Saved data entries
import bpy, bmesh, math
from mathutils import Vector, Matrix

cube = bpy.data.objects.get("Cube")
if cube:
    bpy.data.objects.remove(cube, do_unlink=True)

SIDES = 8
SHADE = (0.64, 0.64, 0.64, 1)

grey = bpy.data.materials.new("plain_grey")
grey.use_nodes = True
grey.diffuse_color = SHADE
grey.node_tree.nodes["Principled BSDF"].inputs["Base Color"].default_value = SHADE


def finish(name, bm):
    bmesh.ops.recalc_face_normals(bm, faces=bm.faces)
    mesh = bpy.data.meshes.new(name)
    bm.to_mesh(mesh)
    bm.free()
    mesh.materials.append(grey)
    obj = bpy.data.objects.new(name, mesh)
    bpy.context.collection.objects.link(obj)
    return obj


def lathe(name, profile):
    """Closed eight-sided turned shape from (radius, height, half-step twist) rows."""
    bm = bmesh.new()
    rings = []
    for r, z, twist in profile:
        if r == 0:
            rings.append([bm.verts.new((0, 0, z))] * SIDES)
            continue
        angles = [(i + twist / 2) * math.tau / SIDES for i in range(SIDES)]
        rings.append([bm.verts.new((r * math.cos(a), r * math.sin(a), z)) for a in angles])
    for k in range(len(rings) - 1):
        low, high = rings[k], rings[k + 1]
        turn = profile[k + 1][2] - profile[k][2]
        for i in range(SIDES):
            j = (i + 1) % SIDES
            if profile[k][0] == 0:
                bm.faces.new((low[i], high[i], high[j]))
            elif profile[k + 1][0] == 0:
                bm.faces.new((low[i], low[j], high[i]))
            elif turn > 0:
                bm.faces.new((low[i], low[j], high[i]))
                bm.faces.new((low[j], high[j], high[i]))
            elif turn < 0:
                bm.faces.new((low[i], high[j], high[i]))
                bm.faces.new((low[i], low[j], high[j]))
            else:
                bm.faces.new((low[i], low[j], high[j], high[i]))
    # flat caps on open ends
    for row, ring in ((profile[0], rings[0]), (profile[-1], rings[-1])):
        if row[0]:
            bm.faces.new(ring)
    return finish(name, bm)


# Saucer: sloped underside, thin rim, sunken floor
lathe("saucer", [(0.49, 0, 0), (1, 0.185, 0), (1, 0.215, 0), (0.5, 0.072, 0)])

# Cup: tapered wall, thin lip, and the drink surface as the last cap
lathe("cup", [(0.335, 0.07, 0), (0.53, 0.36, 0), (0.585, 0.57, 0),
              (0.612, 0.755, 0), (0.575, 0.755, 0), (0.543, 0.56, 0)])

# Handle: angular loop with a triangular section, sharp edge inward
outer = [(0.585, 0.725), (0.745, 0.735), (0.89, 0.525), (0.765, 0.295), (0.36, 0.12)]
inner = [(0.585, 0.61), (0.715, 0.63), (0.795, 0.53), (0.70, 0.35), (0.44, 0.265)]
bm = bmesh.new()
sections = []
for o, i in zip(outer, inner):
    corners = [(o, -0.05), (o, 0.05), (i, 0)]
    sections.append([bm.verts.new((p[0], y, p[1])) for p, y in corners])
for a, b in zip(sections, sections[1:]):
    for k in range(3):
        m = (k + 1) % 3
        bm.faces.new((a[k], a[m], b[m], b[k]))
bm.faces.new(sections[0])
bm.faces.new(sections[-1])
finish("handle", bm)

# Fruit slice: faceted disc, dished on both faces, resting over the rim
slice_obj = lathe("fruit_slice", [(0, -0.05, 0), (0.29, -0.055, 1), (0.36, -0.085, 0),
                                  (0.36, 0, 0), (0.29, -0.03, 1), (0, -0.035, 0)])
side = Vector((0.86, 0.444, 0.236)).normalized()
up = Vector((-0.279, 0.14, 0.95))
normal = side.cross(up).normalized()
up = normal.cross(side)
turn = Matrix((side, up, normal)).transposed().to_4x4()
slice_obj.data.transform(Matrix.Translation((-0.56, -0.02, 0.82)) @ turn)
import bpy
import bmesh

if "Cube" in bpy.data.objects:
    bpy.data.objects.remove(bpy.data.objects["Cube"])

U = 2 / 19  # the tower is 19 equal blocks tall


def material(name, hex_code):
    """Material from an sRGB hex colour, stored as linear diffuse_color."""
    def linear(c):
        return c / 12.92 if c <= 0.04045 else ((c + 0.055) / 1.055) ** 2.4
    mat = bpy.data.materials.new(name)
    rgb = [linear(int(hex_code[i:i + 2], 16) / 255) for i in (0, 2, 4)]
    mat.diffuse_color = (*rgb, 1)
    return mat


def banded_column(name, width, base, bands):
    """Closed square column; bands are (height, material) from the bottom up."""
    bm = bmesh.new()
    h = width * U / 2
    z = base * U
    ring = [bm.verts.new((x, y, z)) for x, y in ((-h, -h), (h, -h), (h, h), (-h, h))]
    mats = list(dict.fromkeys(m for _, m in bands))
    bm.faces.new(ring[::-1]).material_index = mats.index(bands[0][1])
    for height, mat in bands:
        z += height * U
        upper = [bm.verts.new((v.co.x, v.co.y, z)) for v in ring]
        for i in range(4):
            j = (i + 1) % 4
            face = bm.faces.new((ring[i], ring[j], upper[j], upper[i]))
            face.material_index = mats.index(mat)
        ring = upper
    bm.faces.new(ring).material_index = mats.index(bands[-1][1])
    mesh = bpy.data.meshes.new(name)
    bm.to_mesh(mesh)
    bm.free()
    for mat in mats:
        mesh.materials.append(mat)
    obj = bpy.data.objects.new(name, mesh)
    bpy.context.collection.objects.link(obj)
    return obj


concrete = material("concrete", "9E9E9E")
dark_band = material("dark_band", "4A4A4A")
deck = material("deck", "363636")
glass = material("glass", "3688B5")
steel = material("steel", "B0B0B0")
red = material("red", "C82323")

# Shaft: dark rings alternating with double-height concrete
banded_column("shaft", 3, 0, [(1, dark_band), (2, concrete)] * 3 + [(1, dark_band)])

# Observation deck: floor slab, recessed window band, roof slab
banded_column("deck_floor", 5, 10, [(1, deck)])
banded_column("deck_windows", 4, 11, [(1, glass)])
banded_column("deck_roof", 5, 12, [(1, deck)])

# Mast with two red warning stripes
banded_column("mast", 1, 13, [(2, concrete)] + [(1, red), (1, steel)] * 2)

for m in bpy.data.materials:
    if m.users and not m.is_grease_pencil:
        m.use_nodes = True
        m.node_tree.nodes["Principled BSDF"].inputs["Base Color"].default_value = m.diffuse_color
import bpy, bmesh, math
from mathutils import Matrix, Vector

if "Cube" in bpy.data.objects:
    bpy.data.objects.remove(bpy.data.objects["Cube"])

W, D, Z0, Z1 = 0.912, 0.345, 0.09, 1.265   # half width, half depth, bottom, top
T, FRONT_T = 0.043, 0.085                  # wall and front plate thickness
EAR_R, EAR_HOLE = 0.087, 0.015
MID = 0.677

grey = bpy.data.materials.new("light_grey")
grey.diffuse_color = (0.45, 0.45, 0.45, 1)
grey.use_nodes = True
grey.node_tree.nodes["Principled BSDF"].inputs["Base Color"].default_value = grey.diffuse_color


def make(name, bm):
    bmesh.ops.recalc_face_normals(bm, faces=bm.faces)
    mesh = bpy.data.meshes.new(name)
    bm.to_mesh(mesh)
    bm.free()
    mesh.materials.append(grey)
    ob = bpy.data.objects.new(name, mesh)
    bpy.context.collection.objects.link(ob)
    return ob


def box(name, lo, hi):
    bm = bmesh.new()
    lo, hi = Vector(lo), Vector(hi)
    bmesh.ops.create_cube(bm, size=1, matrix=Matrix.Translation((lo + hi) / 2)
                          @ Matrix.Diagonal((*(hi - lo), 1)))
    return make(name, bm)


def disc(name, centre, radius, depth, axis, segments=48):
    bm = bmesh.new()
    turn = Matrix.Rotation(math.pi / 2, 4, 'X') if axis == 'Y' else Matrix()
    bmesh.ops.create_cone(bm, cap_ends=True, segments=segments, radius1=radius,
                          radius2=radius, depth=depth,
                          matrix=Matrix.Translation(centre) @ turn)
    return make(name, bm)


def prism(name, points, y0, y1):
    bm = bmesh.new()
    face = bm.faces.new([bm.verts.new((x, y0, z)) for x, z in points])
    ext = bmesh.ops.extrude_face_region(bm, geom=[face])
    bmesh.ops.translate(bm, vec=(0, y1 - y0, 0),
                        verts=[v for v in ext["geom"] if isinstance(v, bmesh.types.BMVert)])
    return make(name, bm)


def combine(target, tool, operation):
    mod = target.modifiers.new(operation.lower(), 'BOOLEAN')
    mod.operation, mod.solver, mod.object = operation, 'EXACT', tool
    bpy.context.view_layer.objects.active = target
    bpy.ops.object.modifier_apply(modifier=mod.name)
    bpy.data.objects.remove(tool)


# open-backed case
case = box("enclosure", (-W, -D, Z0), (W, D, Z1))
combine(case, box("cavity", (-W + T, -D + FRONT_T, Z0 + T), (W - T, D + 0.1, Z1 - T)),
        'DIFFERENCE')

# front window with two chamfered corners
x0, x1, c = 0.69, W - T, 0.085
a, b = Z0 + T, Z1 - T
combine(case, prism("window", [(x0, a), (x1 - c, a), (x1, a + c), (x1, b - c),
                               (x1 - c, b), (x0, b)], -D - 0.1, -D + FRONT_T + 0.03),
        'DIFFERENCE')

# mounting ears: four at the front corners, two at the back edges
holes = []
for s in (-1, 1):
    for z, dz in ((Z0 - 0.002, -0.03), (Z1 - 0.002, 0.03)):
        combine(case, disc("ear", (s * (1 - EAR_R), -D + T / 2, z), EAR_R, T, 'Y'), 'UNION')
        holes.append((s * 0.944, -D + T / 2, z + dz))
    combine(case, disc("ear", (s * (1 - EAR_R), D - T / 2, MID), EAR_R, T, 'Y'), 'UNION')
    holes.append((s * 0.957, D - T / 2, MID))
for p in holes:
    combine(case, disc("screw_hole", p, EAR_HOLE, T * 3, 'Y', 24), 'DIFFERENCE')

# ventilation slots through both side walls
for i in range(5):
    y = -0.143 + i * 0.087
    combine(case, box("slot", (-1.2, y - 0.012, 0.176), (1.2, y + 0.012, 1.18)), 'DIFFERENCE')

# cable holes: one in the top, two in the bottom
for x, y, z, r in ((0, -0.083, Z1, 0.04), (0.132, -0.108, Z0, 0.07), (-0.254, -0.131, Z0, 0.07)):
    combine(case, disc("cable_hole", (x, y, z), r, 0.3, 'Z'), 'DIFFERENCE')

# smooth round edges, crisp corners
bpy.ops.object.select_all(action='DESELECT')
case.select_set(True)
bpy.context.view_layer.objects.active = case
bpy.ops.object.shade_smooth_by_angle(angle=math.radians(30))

EXERCISE GOAL: With the line holding "face = bm.faces.new((ring[i], ring[j], upper[j], upper[i]))" as the first and the line holding "MID = 0.677" as the last, set down that range of the entries above exactly, and nothing else.

ANSWER TO THIS TASK:
            face = bm.faces.new((ring[i], ring[j], upper[j], upper[i]))
            face.material_index = mats.index(mat)
        ring = upper
    bm.faces.new(ring).material_index = mats.index(bands[-1][1])
    mesh = bpy.data.meshes.new(name)
    bm.to_mesh(mesh)
    bm.free()
    for mat in mats:
        mesh.materials.append(mat)
    obj = bpy.data.objects.new(name, mesh)
    bpy.context.collection.objects.link(obj)
    return obj


concrete = material("concrete", "9E9E9E")
dark_band = material("dark_band", "4A4A4A")
deck = material("deck", "363636")
glass = material("glass", "3688B5")
steel = material("steel", "B0B0B0")
red = material("red", "C82323")

# Shaft: dark rings alternating with double-height concrete
banded_column("shaft", 3, 0, [(1, dark_band), (2, concrete)] * 3 + [(1, dark_band)])

# Observation deck: floor slab, recessed window band, roof slab
banded_column("deck_floor", 5, 10, [(1, deck)])
banded_column("deck_windows", 4, 11, [(1, glass)])
banded_column("deck_roof", 5, 12, [(1, deck)])

# Mast with two red warning stripes
banded_column("mast", 1, 13, [(2, concrete)] + [(1, red), (1, steel)] * 2)

for m in bpy.data.materials:
    if m.users and not m.is_grease_pencil:
        m.use_nodes = True
        m.node_tree.nodes["Principled BSDF"].inputs["Base Color"].default_value = m.diffuse_color
import bpy, bmesh, math
from mathutils import Matrix, Vector

if "Cube" in bpy.data.objects:
    bpy.data.objects.remove(bpy.data.objects["Cube"])

W, D, Z0, Z1 = 0.912, 0.345, 0.09, 1.265   # half width, half depth, bottom, top
T, FRONT_T = 0.043, 0.085                  # wall and front plate thickness
EAR_R, EAR_HOLE = 0.087, 0.015
MID = 0.677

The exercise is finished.